Almost all SELECT statements that join tables and use the join operator can be rewritten as subqueries, and vice versa. Writing the SELECT statement using the join operator is often easier to read and understand and can also help the Database Engine to find a more efficient strategy for retrieving the appropriate data. However, there […]Read More...
Table expressions are subqueries that are used where a table is expected. There are two types of table expressions: Derived tables Common table expressions A derived table is a table expression that appears in the FROM clause of a query. You can apply derived tables when the use of column aliases is not possible because […]Read More...
A common table expression (CTE) is a named table expression that is supported by Transact-SQL. There are two types of queries that use CTE: Nonrecursive queries Recursive queries The following sections describe both query types. Note – Common table expressions are also used by the APPLY operator, which allows you to invoke a table-valued function […]Read More...
You can use CTEs to implement recursion because CTEs can contain references to themselves. The basic syntax for a CTE for recursive queries is
WITH cte_name (column_list) AS

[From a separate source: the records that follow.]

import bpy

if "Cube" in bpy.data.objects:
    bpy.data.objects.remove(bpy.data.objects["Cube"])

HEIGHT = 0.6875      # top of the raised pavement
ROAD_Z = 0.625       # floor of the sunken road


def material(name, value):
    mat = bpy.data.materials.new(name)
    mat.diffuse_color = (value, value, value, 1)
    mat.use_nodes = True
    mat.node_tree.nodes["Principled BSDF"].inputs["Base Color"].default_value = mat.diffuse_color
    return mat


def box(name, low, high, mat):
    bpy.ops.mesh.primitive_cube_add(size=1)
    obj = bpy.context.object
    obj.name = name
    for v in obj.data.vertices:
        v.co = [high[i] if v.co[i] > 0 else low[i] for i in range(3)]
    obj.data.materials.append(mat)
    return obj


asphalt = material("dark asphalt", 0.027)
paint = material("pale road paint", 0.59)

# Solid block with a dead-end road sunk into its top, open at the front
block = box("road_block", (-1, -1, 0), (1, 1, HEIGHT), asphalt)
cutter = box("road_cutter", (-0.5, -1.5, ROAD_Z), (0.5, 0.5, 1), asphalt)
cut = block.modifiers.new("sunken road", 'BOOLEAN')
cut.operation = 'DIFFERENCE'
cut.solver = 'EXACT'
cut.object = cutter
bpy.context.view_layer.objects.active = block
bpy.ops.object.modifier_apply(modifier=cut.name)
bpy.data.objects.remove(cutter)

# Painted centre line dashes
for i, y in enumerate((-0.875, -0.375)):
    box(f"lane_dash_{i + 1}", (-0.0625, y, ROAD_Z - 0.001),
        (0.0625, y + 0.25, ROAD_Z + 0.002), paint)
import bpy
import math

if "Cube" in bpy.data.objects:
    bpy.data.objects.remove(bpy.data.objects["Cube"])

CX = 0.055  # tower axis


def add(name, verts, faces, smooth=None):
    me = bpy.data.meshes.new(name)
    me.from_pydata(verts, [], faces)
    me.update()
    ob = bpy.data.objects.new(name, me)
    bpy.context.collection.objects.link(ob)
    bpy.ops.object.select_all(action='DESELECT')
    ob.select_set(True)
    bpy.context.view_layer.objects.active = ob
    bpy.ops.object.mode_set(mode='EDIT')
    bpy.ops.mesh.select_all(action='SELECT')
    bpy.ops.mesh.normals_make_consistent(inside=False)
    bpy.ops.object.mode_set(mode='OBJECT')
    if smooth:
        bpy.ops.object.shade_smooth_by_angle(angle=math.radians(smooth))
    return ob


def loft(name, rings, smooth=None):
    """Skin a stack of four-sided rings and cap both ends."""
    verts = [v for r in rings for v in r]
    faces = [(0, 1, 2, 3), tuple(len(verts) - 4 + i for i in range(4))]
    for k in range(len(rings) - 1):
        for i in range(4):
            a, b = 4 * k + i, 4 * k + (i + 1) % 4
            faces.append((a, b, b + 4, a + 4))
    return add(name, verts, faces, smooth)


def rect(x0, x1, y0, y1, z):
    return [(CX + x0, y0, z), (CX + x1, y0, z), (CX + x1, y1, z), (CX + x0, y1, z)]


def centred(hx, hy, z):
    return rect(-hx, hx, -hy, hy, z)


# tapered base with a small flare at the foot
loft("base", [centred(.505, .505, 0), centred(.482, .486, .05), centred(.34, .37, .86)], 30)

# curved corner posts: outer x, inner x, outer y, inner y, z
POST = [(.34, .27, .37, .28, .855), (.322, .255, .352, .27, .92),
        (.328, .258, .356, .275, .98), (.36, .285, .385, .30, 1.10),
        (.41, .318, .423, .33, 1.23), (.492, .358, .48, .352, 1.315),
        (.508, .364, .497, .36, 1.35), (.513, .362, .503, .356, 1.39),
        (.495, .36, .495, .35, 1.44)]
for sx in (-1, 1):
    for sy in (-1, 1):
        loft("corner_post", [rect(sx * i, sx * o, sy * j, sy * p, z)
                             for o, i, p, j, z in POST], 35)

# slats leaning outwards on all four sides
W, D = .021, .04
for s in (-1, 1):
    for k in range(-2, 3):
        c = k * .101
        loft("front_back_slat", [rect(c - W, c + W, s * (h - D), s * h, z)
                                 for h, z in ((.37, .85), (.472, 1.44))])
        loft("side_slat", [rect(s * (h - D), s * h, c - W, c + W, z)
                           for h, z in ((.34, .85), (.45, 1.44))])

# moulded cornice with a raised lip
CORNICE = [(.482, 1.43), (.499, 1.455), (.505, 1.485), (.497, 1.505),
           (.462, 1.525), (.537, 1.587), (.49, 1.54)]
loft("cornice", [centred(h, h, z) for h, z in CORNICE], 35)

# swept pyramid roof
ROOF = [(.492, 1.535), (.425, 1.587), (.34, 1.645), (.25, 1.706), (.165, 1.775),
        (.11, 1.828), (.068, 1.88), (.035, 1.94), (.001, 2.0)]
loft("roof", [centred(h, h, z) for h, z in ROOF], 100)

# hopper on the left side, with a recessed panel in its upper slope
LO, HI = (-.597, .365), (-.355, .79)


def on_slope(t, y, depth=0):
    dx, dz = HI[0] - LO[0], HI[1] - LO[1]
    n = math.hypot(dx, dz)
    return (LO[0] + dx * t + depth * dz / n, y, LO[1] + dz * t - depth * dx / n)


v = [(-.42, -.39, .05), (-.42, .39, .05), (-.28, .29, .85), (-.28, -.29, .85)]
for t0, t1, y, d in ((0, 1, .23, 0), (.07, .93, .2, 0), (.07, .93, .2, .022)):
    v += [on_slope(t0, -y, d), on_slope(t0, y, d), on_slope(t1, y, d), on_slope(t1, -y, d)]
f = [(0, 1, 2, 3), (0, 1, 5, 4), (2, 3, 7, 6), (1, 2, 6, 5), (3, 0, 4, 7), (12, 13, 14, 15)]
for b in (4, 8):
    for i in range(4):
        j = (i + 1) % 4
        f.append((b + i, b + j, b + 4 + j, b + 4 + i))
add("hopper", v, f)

cte_name and column_list have the same meaning as in CTEs for nonrecursive queries. The body of the WITH clause comprises two queries that are connected with the UNION ALL operator. […]Read More...